Exactly as given, output all the records that follow.
■ ■ ■ ■
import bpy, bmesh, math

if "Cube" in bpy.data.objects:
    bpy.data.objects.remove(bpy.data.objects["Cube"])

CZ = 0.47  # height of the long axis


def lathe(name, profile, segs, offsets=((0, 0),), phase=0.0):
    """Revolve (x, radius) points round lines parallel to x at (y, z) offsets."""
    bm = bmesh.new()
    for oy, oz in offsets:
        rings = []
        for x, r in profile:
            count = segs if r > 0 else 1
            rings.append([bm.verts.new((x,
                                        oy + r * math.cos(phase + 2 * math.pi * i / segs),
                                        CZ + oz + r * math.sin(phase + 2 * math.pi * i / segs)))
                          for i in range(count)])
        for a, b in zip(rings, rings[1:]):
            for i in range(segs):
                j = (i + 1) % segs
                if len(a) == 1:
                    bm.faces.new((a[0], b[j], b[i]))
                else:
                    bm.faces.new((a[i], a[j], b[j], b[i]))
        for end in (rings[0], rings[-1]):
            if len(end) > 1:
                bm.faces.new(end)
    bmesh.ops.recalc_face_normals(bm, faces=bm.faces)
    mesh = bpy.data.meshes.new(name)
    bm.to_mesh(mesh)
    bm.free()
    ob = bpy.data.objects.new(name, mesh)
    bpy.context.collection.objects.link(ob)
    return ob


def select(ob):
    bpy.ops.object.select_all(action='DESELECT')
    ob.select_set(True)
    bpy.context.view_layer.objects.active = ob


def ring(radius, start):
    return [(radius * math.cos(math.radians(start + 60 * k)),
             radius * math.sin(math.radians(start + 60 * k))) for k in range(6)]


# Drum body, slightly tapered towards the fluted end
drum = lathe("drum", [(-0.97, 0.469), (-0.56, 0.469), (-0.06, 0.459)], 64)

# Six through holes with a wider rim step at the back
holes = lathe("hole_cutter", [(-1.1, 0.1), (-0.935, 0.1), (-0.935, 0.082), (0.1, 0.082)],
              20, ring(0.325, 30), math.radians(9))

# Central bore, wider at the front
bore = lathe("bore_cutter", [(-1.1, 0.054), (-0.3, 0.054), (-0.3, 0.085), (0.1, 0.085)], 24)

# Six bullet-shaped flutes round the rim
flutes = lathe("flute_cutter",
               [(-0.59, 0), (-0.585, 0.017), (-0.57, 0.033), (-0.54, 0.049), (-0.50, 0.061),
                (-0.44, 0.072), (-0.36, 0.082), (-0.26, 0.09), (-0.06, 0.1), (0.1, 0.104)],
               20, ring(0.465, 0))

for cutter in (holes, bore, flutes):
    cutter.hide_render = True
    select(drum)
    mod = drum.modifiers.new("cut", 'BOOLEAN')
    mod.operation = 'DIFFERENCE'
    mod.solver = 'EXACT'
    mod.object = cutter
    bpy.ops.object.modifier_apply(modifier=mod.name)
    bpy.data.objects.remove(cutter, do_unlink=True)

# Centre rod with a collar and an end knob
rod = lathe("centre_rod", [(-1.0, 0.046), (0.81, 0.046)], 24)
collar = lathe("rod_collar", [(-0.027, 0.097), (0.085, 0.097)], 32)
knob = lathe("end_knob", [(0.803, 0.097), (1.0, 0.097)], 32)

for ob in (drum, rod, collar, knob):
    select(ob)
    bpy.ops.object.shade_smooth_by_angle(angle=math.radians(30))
■ ■ ■ ■
Reply to the exercise >>
import bpy, bmesh, math

if "Cube" in bpy.data.objects:
    bpy.data.objects.remove(bpy.data.objects["Cube"])

CZ = 0.47  # height of the long axis


def lathe(name, profile, segs, offsets=((0, 0),), phase=0.0):
    """Revolve (x, radius) points round lines parallel to x at (y, z) offsets."""
    bm = bmesh.new()
    for oy, oz in offsets:
        rings = []
        for x, r in profile:
            count = segs if r > 0 else 1
            rings.append([bm.verts.new((x,
                                        oy + r * math.cos(phase + 2 * math.pi * i / segs),
                                        CZ + oz + r * math.sin(phase + 2 * math.pi * i / segs)))
                          for i in range(count)])
        for a, b in zip(rings, rings[1:]):
            for i in range(segs):
                j = (i + 1) % segs
                if len(a) == 1:
                    bm.faces.new((a[0], b[j], b[i]))
                else:
                    bm.faces.new((a[i], a[j], b[j], b[i]))
        for end in (rings[0], rings[-1]):
            if len(end) > 1:
                bm.faces.new(end)
    bmesh.ops.recalc_face_normals(bm, faces=bm.faces)
    mesh = bpy.data.meshes.new(name)
    bm.to_mesh(mesh)
    bm.free()
    ob = bpy.data.objects.new(name, mesh)
    bpy.context.collection.objects.link(ob)
    return ob


def select(ob):
    bpy.ops.object.select_all(action='DESELECT')
    ob.select_set(True)
    bpy.context.view_layer.objects.active = ob


def ring(radius, start):
    return [(radius * math.cos(math.radians(start + 60 * k)),
             radius * math.sin(math.radians(start + 60 * k))) for k in range(6)]


# Drum body, slightly tapered towards the fluted end
drum = lathe("drum", [(-0.97, 0.469), (-0.56, 0.469), (-0.06, 0.459)], 64)

# Six through holes with a wider rim step at the back
holes = lathe("hole_cutter", [(-1.1, 0.1), (-0.935, 0.1), (-0.935, 0.082), (0.1, 0.082)],
              20, ring(0.325, 30), math.radians(9))

# Central bore, wider at the front
bore = lathe("bore_cutter", [(-1.1, 0.054), (-0.3, 0.054), (-0.3, 0.085), (0.1, 0.085)], 24)

# Six bullet-shaped flutes round the rim
flutes = lathe("flute_cutter",
               [(-0.59, 0), (-0.585, 0.017), (-0.57, 0.033), (-0.54, 0.049), (-0.50, 0.061),
                (-0.44, 0.072), (-0.36, 0.082), (-0.26, 0.09), (-0.06, 0.1), (0.1, 0.104)],
               20, ring(0.465, 0))

for cutter in (holes, bore, flutes):
    cutter.hide_render = True
    select(drum)
    mod = drum.modifiers.new("cut", 'BOOLEAN')
    mod.operation = 'DIFFERENCE'
    mod.solver = 'EXACT'
    mod.object = cutter
    bpy.ops.object.modifier_apply(modifier=mod.name)
    bpy.data.objects.remove(cutter, do_unlink=True)

# Centre rod with a collar and an end knob
rod = lathe("centre_rod", [(-1.0, 0.046), (0.81, 0.046)], 24)
collar = lathe("rod_collar", [(-0.027, 0.097), (0.085, 0.097)], 32)
knob = lathe("end_knob", [(0.803, 0.097), (1.0, 0.097)], 32)

for ob in (drum, rod, collar, knob):
    select(ob)
    bpy.ops.object.shade_smooth_by_angle(angle=math.radians(30))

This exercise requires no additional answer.